### Task instructions:
Among the lines below, take the one holding "# Carved pumpkin, dimensions", the one holding "finish(name, ORANGE, at)", and all lines between them. Set them down exactly.

(Dataset entries)
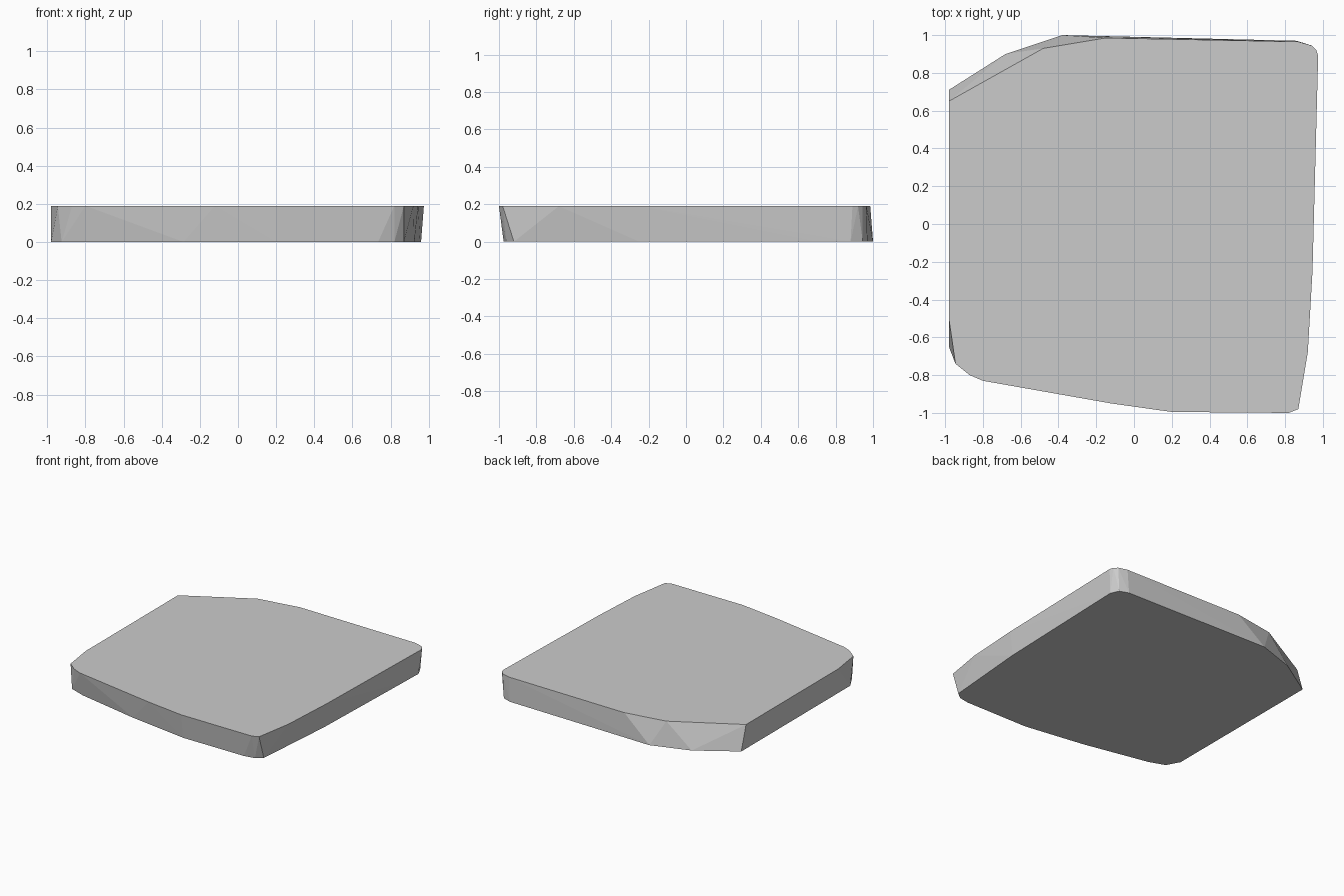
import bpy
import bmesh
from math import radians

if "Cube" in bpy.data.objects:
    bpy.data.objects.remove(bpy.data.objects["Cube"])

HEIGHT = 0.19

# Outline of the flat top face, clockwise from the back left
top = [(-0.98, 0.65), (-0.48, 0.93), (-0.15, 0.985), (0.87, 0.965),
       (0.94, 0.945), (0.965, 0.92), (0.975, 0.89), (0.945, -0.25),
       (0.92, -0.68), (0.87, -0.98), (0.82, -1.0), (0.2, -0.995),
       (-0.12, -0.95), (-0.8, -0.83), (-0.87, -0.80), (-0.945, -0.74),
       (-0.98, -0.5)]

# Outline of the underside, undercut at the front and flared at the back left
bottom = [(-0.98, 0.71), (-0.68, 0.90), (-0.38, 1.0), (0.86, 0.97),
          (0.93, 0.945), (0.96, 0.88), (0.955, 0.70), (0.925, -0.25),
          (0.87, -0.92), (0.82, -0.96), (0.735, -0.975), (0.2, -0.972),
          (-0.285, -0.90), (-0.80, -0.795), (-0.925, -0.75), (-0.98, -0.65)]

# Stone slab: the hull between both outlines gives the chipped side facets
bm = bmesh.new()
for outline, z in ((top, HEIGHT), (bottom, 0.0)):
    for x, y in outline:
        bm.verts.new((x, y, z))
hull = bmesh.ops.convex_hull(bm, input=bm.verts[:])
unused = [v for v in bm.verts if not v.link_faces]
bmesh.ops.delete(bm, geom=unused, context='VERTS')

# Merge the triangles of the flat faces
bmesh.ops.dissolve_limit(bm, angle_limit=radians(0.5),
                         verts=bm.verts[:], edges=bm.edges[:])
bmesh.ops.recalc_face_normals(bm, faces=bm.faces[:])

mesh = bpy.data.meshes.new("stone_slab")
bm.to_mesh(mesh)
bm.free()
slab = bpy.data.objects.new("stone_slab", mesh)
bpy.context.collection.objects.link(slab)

--

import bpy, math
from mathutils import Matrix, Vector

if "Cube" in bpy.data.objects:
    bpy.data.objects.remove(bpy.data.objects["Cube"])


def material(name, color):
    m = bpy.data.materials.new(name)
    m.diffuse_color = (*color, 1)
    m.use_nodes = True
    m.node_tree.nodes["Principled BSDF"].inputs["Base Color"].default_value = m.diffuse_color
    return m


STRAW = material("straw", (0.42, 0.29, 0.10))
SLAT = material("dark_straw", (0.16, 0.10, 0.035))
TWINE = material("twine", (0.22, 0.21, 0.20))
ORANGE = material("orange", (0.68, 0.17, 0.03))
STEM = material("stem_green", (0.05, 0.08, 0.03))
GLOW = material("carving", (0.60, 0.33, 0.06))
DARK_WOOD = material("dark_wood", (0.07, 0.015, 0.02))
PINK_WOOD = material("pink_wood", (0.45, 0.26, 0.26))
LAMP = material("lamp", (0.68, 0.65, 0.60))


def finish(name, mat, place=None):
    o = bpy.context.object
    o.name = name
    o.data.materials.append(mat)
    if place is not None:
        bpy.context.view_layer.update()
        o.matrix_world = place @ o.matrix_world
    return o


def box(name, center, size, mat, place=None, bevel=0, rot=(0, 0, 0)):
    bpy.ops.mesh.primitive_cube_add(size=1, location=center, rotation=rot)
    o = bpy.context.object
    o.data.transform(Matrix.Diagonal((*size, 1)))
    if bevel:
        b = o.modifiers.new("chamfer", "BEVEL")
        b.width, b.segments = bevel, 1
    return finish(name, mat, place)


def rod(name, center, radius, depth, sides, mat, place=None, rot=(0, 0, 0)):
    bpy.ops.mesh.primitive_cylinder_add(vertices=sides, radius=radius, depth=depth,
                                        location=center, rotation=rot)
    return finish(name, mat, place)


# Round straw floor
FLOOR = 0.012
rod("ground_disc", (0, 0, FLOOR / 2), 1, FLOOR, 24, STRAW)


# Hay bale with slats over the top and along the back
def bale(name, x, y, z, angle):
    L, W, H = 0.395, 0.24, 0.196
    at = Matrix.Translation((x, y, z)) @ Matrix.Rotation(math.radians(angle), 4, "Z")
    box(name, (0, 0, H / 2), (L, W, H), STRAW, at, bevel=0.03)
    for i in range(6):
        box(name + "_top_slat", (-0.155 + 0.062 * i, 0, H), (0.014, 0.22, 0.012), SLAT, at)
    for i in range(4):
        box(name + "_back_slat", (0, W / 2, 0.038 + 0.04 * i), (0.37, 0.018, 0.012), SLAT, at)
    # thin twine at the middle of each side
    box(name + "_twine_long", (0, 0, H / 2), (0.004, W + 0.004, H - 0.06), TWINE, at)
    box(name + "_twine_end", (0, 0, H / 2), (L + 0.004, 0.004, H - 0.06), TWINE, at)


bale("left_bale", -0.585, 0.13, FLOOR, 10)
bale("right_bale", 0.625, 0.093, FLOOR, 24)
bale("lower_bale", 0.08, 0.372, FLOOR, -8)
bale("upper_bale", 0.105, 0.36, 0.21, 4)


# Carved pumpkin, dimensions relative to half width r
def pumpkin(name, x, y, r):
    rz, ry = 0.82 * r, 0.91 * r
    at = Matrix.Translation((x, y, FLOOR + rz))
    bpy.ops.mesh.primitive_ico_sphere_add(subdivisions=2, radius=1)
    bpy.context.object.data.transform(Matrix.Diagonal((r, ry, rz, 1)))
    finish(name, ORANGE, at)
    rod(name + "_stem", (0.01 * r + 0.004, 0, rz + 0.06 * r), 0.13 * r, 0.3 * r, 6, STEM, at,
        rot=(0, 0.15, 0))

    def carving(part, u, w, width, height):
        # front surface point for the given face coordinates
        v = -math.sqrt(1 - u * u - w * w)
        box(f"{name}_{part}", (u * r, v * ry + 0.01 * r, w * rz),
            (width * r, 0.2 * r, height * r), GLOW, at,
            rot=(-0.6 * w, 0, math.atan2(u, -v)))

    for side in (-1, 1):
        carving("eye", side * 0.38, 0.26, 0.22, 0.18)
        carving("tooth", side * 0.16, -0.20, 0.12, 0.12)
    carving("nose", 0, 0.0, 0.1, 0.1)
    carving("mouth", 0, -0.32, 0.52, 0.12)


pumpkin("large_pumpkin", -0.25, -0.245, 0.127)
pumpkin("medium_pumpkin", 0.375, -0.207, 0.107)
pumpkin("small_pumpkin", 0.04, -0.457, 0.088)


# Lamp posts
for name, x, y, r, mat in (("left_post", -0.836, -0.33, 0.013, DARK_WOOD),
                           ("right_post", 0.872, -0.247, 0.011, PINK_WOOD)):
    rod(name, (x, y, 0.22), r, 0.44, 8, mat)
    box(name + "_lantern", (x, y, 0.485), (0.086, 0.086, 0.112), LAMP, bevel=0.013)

### Answer to this problem:
# Carved pumpkin, dimensions relative to half width r
def pumpkin(name, x, y, r):
    rz, ry = 0.82 * r, 0.91 * r
    at = Matrix.Translation((x, y, FLOOR + rz))
    bpy.ops.mesh.primitive_ico_sphere_add(subdivisions=2, radius=1)
    bpy.context.object.data.transform(Matrix.Diagonal((r, ry, rz, 1)))
    finish(name, ORANGE, at)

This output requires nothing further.